I gulped to myself, though I’m sure the class heard it. I continued to stand at the front of the class as the nurturing Mrs. Robins rapidly pecked holes into my business plan like a hawk. It’s true, I hadn’t mentioned any of those things. I hadn’t even thought about them. It’s too late to add to it, too late to even mention it. When is that rejection punch going to land across my face?
“It’s wonderful to pursue your passions, but a passion without a sound plan is bound to burn up and explode in your face. So, that’s why, Taiyo and everyone else, your business proposals are all accepted. But, many of you all have a lot of work and planning ahead of you between now and the first week of March. Waste no time and strike while your ideas are hot.”
Internally, I sighed a sigh of relief. Accepted. My business plan was accepted. But the one-man war has only just begun. It’s me against five other groups. I have to come out on top!

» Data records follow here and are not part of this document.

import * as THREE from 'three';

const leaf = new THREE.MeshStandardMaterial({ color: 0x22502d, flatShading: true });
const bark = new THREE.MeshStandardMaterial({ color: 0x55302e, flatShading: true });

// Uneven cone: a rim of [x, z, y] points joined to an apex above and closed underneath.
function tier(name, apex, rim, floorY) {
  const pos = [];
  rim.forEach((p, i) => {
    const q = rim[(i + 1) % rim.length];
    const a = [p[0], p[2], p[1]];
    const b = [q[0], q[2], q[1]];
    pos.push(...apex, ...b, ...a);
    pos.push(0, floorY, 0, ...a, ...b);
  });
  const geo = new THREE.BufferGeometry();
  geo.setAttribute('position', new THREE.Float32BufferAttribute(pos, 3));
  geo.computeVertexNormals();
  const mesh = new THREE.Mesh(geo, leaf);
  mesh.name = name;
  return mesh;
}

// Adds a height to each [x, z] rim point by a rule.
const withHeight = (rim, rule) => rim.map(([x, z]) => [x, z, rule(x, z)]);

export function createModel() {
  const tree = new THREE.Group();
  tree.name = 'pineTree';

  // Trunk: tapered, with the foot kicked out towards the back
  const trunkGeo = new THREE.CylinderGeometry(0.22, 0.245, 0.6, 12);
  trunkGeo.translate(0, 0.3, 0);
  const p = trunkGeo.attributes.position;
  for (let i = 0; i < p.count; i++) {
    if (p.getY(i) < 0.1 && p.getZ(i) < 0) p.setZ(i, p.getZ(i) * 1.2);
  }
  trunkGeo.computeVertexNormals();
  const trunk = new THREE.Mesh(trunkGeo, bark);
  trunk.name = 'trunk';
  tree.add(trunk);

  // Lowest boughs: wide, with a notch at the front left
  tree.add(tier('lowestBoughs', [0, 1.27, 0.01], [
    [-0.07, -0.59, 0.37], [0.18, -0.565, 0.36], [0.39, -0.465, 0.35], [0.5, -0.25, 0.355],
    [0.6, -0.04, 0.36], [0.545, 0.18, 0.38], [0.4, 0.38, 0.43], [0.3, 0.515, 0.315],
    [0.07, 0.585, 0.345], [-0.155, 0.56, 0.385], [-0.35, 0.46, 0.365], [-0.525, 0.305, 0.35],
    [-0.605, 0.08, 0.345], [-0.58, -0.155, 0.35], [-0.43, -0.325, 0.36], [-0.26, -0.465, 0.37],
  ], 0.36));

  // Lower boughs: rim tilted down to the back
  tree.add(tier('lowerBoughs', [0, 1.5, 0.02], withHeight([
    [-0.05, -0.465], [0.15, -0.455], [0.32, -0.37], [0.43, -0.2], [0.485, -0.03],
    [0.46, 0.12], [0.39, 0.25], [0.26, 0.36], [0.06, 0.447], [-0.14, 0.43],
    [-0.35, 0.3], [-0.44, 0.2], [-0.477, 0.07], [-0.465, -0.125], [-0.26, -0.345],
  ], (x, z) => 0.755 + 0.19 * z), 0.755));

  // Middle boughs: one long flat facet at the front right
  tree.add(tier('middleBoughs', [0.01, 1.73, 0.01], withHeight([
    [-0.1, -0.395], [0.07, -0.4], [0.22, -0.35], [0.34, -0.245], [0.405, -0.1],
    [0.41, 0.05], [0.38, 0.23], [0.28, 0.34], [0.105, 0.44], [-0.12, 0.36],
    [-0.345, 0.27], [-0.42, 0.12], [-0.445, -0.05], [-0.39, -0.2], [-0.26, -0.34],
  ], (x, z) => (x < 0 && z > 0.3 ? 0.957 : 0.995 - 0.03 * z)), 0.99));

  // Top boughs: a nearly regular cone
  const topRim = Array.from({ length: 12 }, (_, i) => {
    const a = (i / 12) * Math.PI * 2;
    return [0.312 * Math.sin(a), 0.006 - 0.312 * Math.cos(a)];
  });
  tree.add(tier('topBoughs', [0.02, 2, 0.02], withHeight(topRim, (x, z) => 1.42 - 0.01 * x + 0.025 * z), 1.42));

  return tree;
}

“Thank you, Mrs. Robins.” I gently and subtly bowed my head and made my way back to my desk.
Upon sitting down, I glanced towards my left. A few computer desks away from me, was the most beautiful girl in any of my classes this semester. She was just as quiet as me. She was fiddling the ends of her raven black hair between her fingers. Surely, I impressed her, or at least caught her attention somehow. She didn’t look in my direction. I mustn’t stare, or she’ll notice me. Wait, that’s what I want, right? Maybe not in that way. Get it together, Taiyo. You of all people know that - -

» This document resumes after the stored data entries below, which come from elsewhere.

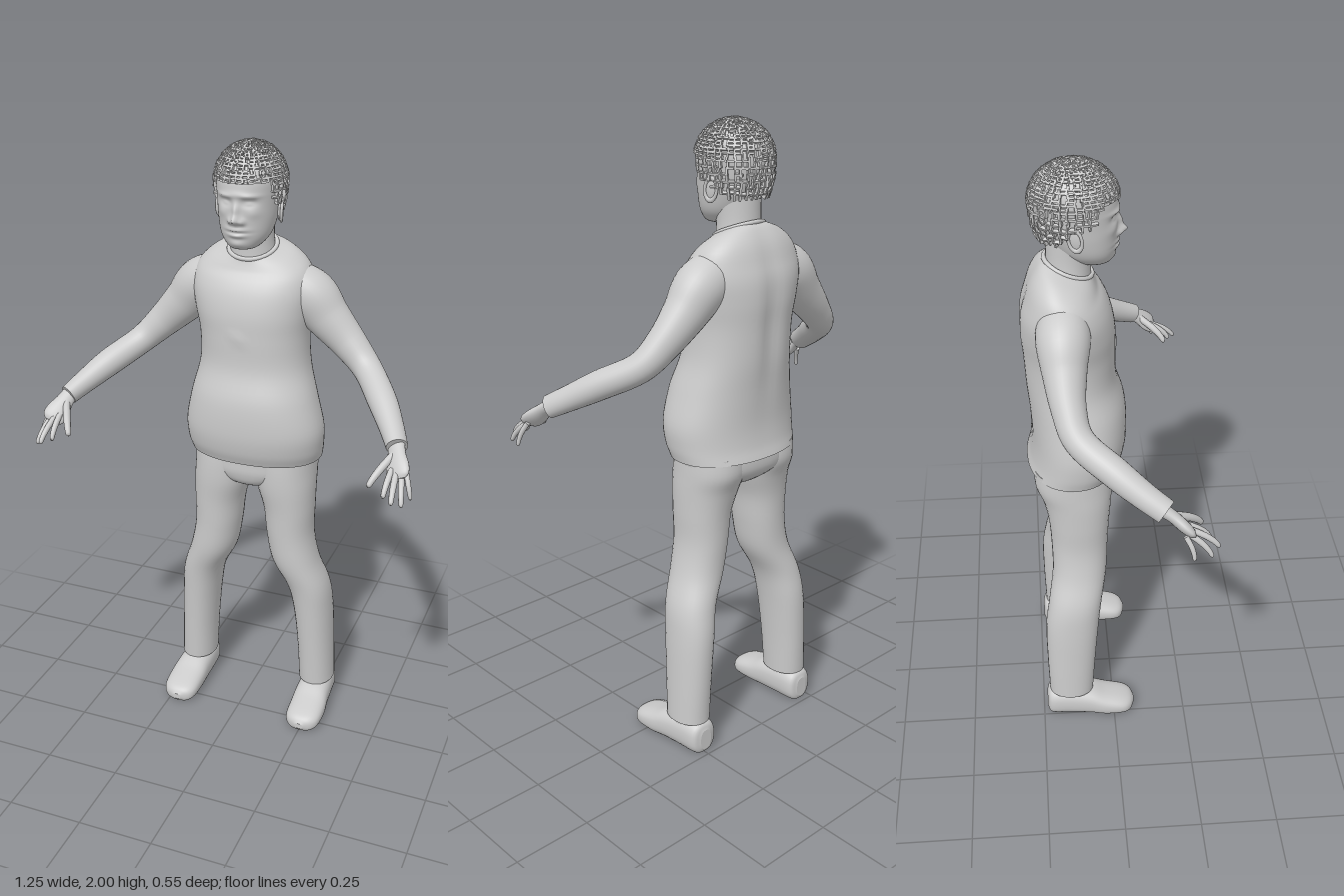
import * as THREE from 'three';
import { mergeGeometries } from 'three/addons/utils/BufferGeometryUtils.js';

const material = new THREE.MeshStandardMaterial({ color: 0xcccccc });
const V = (x, y, z) => new THREE.Vector3(x, y, z);
const gauss = (d, s) => Math.exp(-(d * d) / (s * s));

function add(parent, name, geometry) {
  const mesh = new THREE.Mesh(geometry, material);
  mesh.name = name;
  parent.add(mesh);
  return mesh;
}

// Smooth skin through elliptical sections [x, y, z, halfWidth, halfDepth].
// "wide" is the width direction; "axis" fixes the plane of every section;
// "rule" may move each point.
function loft(sections, { wide = V(1, 0, 0), axis = null, steps = 5, sides = 32, power = 1, rule = null } = {}) {
  const path = new THREE.CatmullRomCurve3(sections.map(s => V(s[0], s[1], s[2])), false, 'catmullrom', 0.5);
  const size = new THREE.CatmullRomCurve3(sections.map(s => V(s[3], s[4], 0)), false, 'catmullrom', 0.5);
  const rows = (sections.length - 1) * steps;
  const pos = [], index = [];
  const round = c => Math.sign(c) * Math.abs(c) ** power;
  const push = p => { if (rule) rule(p); pos.push(p.x, p.y, p.z); };
  const ring = j => {
    const c = path.getPoint(j / rows), r = size.getPoint(j / rows);
    const t = axis || path.getTangent(j / rows);
    const u = wide.clone().addScaledVector(t, -wide.dot(t)).normalize();
    const w = t.clone().cross(u);
    for (let i = 0; i < sides; i++) {
      const a = (i / sides) * Math.PI * 2;
      push(c.clone().addScaledVector(u, r.x * round(Math.cos(a))).addScaledVector(w, r.y * round(Math.sin(a))));
    }
    return c;
  };
  for (let j = 0; j <= rows; j++) ring(j);
  for (let j = 0; j < rows; j++) for (let i = 0; i < sides; i++) {
    const a = j * sides + i, b = j * sides + (i + 1) % sides;
    index.push(a, b, a + sides, b, b + sides, a + sides);
  }
  // End caps with their own vertices so that the rim stays crisp
  for (const j of [0, rows]) {
    const base = pos.length / 3;
    push(ring(j));
    for (let i = 0; i < sides; i++) {
      const a = base + i, b = base + (i + 1) % sides;
      if (j) index.push(a, b, base + sides); else index.push(b, a, base + sides);
    }
  }
  const g = new THREE.BufferGeometry();
  g.setAttribute('position', new THREE.Float32BufferAttribute(pos, 3));
  g.setIndex(index);
  g.computeVertexNormals();
  return g;
}

// Upright skin from rows [y, centreX, halfWidth, backZ, frontZ]
const UP = V(0, 1, 0);
const upright = (rows, options) => loft(
  rows.map(([y, x, w, back, front]) => [x, y, (back + front) / 2, w, (front - back) / 2]), { axis: UP, ...options });

function createBody(root) {
  // Sweater: collar tilts forward, spine is grooved
  add(root, 'sweater', upright([
    [0.985, 0.02, 0.222, -0.268, 0.028], [1.03, 0.02, 0.23, -0.256, 0.045], [1.1, 0.02, 0.231, -0.25, 0.055],
    [1.2, 0.016, 0.208, -0.255, 0.05], [1.3, 0.012, 0.182, -0.265, 0.022], [1.4, 0.008, 0.178, -0.27, 0.02],
    [1.48, 0.003, 0.19, -0.274, 0.018], [1.55, 0, 0.198, -0.268, 0.002], [1.61, 0, 0.185, -0.246, -0.028],
    [1.65, 0, 0.14, -0.215, -0.04], [1.675, 0, 0.082, -0.192, -0.048],
  ], {
    sides: 64, power: 0.9, rule: p => {
      if (p.z < -0.15) p.z += 0.014 * gauss(p.x, 0.035) * gauss(p.y - 1.4, 0.2);
      if (p.z > -0.05) p.z += 0.006 * gauss(p.x, 0.02) * gauss(p.y - 1.41, 0.015);
      p.y -= THREE.MathUtils.smoothstep(p.y, 1.58, 1.67) * (p.z + 0.12) * 0.4;
    },
  }));
  const collar = add(root, 'collar', new THREE.TorusGeometry(0.076, 0.007, 10, 48));
  collar.position.set(0, 1.676, -0.12);
  collar.rotation.x = Math.PI / 2 + 0.38;
  add(root, 'neck', upright([
    [1.6, 0, 0.08, -0.2, -0.05], [1.66, 0, 0.072, -0.188, -0.052], [1.71, 0, 0.068, -0.185, -0.05], [1.78, 0, 0.07, -0.185, -0.04],
  ]));
  add(root, 'trouserSeat', upright([
    [0.865, 0.018, 0.015, -0.14, -0.08], [0.89, 0.018, 0.09, -0.2, -0.02], [0.93, 0.018, 0.185, -0.243, 0],
    [0.98, 0.018, 0.208, -0.25, 0.003], [1.03, 0.018, 0.21, -0.24, 0.01],
  ], { power: 0.85, sides: 48 }));
}

function createLeg() {
  const leg = new THREE.Group();
  add(leg, 'trouserLeg', upright([
    [0.105, 0.2285, 0.061, -0.226, -0.073], [0.25, 0.222, 0.062, -0.23, -0.063], [0.4, 0.211, 0.066, -0.23, -0.05],
    [0.5, 0.194, 0.071, -0.216, -0.038], [0.6, 0.151, 0.079, -0.2, -0.02], [0.7, 0.131, 0.079, -0.2, -0.014],
    [0.8, 0.125, 0.085, -0.206, -0.008], [0.88, 0.113, 0.097, -0.222, 0], [0.94, 0.108, 0.1, -0.245, 0.002],
    [1.0, 0.105, 0.1, -0.245, 0],
  ], { power: 0.93 }));
  add(leg, 'ankle', upright([[0.05, 0.23, 0.05, -0.215, -0.08], [0.14, 0.23, 0.05, -0.215, -0.085]]));
  // Shoe runs from heel to toe with a flat sole
  add(leg, 'shoe', loft([
    [0.23, 0.05, -0.237, 0.022, 0.035], [0.23, 0.054, -0.222, 0.048, 0.055], [0.23, 0.058, -0.16, 0.056, 0.06],
    [0.232, 0.052, -0.085, 0.06, 0.055], [0.235, 0.04, -0.03, 0.063, 0.045], [0.235, 0.032, 0.03, 0.06, 0.034],
    [0.234, 0.027, 0.058, 0.044, 0.026], [0.234, 0.026, 0.072, 0.014, 0.01],
  ], { axis: V(0, 0, 1), power: 0.8, rule: p => { p.y = Math.max(p.y, 0.002) - 0.002; } }));
  return leg;
}

function createArm() {
  const arm = new THREE.Group();
  add(arm, 'sleeve', loft([
    [0.11, 1.565, -0.14, 0.075, 0.075], [0.185, 1.525, -0.145, 0.08, 0.084], [0.245, 1.46, -0.145, 0.066, 0.071],
    [0.32, 1.385, -0.138, 0.052, 0.056], [0.39, 1.318, -0.11, 0.046, 0.046], [0.465, 1.26, -0.015, 0.045, 0.045],
    [0.515, 1.215, 0.06, 0.04, 0.038], [0.551, 1.18, 0.122, 0.037, 0.032],
  ], { wide: V(0, 0.2, 1), steps: 6 }));
  // Hand: flat palm, tapered fingers
  const wide = V(0.9, 0.15, 0.4);
  add(arm, 'palm', loft([
    [0.546, 1.187, 0.11, 0.026, 0.02], [0.556, 1.165, 0.142, 0.029, 0.018], [0.567, 1.14, 0.17, 0.038, 0.018],
    [0.575, 1.122, 0.19, 0.036, 0.014], [0.579, 1.113, 0.2, 0.022, 0.006],
  ], { wide: V(0.9, 0.25, 0.3), sides: 20 }));
  const digits = {
    thumb: [[0.542, 1.157, 0.155], [0.496, 1.09, 0.235], 0.012],
    indexFinger: [[0.553, 1.128, 0.19], [0.548, 1.073, 0.255], 0.0095],
    middleFinger: [[0.569, 1.123, 0.194], [0.578, 1.066, 0.277], 0.0095],
    ringFinger: [[0.585, 1.119, 0.188], [0.604, 1.052, 0.254], 0.009],
    littleFinger: [[0.598, 1.118, 0.176], [0.619, 1.053, 0.2], 0.008],
  };
  for (const [name, [from, to, r]] of Object.entries(digits)) {
    const at = (k, s, lift = 0) => [...V(...from).lerp(V(...to), k).add(V(0, lift, lift * 0.5)).toArray(), r * s, r * s];
    add(arm, name, loft([at(-0.1, 1), at(0.4, 1, 0.006), at(0.75, 0.88, 0.005), at(0.95, 0.7), at(1, 0.2)],
      { wide, sides: 12, steps: 3 }));
  }
  return arm;
}

function createHead() {
  const head = new THREE.Group();
  // Facial relief: [x, y, widthSpread, heightSpread, push]
  const relief = [
    [0, 1.785, 0.014, 0.014, 0.027], [0, 1.812, 0.01, 0.022, 0.014], [0, 1.86, 0.05, 0.01, 0.004],
    [0, 1.755, 0.03, 0.008, 0.01], [0, 1.738, 0.026, 0.008, 0.011], [0, 1.7465, 0.032, 0.003, -0.006],
    [0, 1.71, 0.025, 0.013, 0.007],
  ];
  for (const s of [-1, 1]) relief.push(
    [s * 0.019, 1.78, 0.009, 0.009, 0.012], [s * 0.037, 1.836, 0.02, 0.011, -0.013],
    [s * 0.037, 1.834, 0.013, 0.006, 0.007], [s * 0.042, 1.856, 0.024, 0.006, 0.006], [s * 0.052, 1.805, 0.018, 0.015, 0.004]);
  add(head, 'face', upright([
    [1.688, 0, 0.025, -0.06, -0.01], [1.695, 0, 0.046, -0.1, 0.006], [1.715, 0, 0.066, -0.135, 0.015], [1.74, 0, 0.079, -0.16, 0.02],
    [1.78, 0, 0.088, -0.187, 0.024], [1.82, 0, 0.093, -0.207, 0.026], [1.86, 0, 0.097, -0.217, 0.027],
    [1.9, 0, 0.1, -0.22, 0.022], [1.94, 0, 0.091, -0.205, 0.002], [1.97, 0, 0.067, -0.172, -0.03],
    [1.986, 0, 0.036, -0.136, -0.064], [1.99, 0, 0.008, -0.108, -0.092],
  ], {
    sides: 128, steps: 9, power: 0.95, rule: p => {
      if (p.z < -0.04) return;
      let push = 0;
      for (const [x, y, sx, sy, d] of relief) push += d * gauss(p.x - x, sx) * gauss(p.y - y, sy);
      p.z += push;
    },
  }));
  for (const s of [-1, 1]) {
    const ear = new THREE.Group();
    ear.name = s > 0 ? 'leftEar' : 'rightEar';
    add(ear, 'earShell', new THREE.SphereGeometry(1, 16, 12)).scale.set(0.008, 0.036, 0.02);
    add(ear, 'earRim', new THREE.TorusGeometry(0.02, 0.005, 8, 24).scale(1, 1.65, 1).rotateY(Math.PI / 2)).position.x = s * 0.005;
    ear.position.set(s * 0.095, 1.8, -0.1);
    ear.rotation.set(-0.15, s * 0.3, 0);
    head.add(ear);
  }

  // Hair: lattice of short strands wrapped over the skull above a hairline
  let seed = 7;
  const rnd = () => (seed = (seed * 16807) % 2147483647) / 2147483647;
  const skull = (theta, phi, lift) => {
    const y = Math.cos(phi), r = Math.sin(phi) * (1 + lift);
    return V(0.106 * r * Math.sin(theta), 1.885 + (y > 0 ? 0.109 : 0.2) * y * (1 + lift), -0.1 + 0.127 * r * Math.cos(theta));
  };
  const hairline = z => 1.765 + 0.055 * THREE.MathUtils.smoothstep(z, -0.18, -0.08)
    + 0.075 * THREE.MathUtils.smoothstep(z, -0.07, -0.01);
  const strands = [], dummy = new THREE.Object3D(), centre = V(0, 1.87, -0.1);
  const strand = (p, q) => {
    if (Math.min(p.y, q.y) < hairline((p.z + q.z) / 2)) return;
    dummy.position.copy(p).lerp(q, 0.5);
    dummy.up.copy(dummy.position).sub(centre).normalize();
    dummy.lookAt(q);
    dummy.updateMatrix();
    strands.push(new THREE.BoxGeometry(0.005 + 0.003 * rnd(), 0.011, p.distanceTo(q) * 1.15).applyMatrix4(dummy.matrix));
  };
  const around = 36, rings = 22;
  for (let j = 1; j < rings; j++) for (let i = 0; i < around; i++) {
    if (j < 5 && i % 2) continue;
    const dt = (Math.PI * 2 / around) * (j < 5 ? 2 : 1), dp = 0.098;
    const t = (i + 0.35 * (rnd() - 0.5)) * Math.PI * 2 / around, f = j * dp;
    const lift = () => 0.05 * (rnd() - 0.45);
    strand(skull(t, f, lift()), skull(t, f + dp, lift()));
    if (rnd() < 0.75) strand(skull(t, f, lift()), skull(t + dt, f, lift()));
  }
  add(head, 'hair', mergeGeometries(strands));
  return head;
}

export function createModel() {
  const root = new THREE.Group();
  root.name = 'standingPerson';
  createBody(root);
  const head = createHead();
  head.name = 'head';
  root.add(head);
  // Mirrored limbs; the hips sit slightly to one side
  for (const [side, s] of [['left', 1], ['right', -1]]) {
    const leg = createLeg(), arm = createArm();
    leg.name = side + 'Leg';
    leg.position.x = 0.018;
    arm.name = side + 'Arm';
    leg.scale.x = arm.scale.x = s;
    root.add(leg, arm);
  }
  return root;
}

The electronic school bell rang throughout the school, signaling the time for a class change. I gathered my books and belongings into my right arm, sliding my favorite pen into my right pocket. I turned around to head to my next class when…
“Hello ~!” A brown-haired classmate cheerfully greeted, right in front of my face.
Umm, personal space much? “H-hello. May…I help you with something?” My voice was quiet, a bit shy. It’s just how I typically speak with people who I don’t know all too well. I took a step back to create space between the classmate and I. The classmate stepped forward. I stepped back. The classmate stepped forward. I stepped back. The classmate stepped…
“You most certainly can help me with something, Taiyo,” the classmate said.
You can help me first by giving me personal space. Besides, who are you again?
“Umm…and what might that be?”
The classmate grabbed both of my hands into hers, resulting in me almost dropping all of my books from between my arm and side. She’s grabbing my hands! What if Athena sees this? I’m not interested in this person who’s holding my hands at all!
The eyes of the brown-haired classmate began to gleam brightly like a pair of stars. She leaned in closer. Maybe a little too close! Get away from me! This isn’t allowed at school!
“Join the Dead Writers’ Society!” the brown-haired classmate asked with beaming enthusiasm.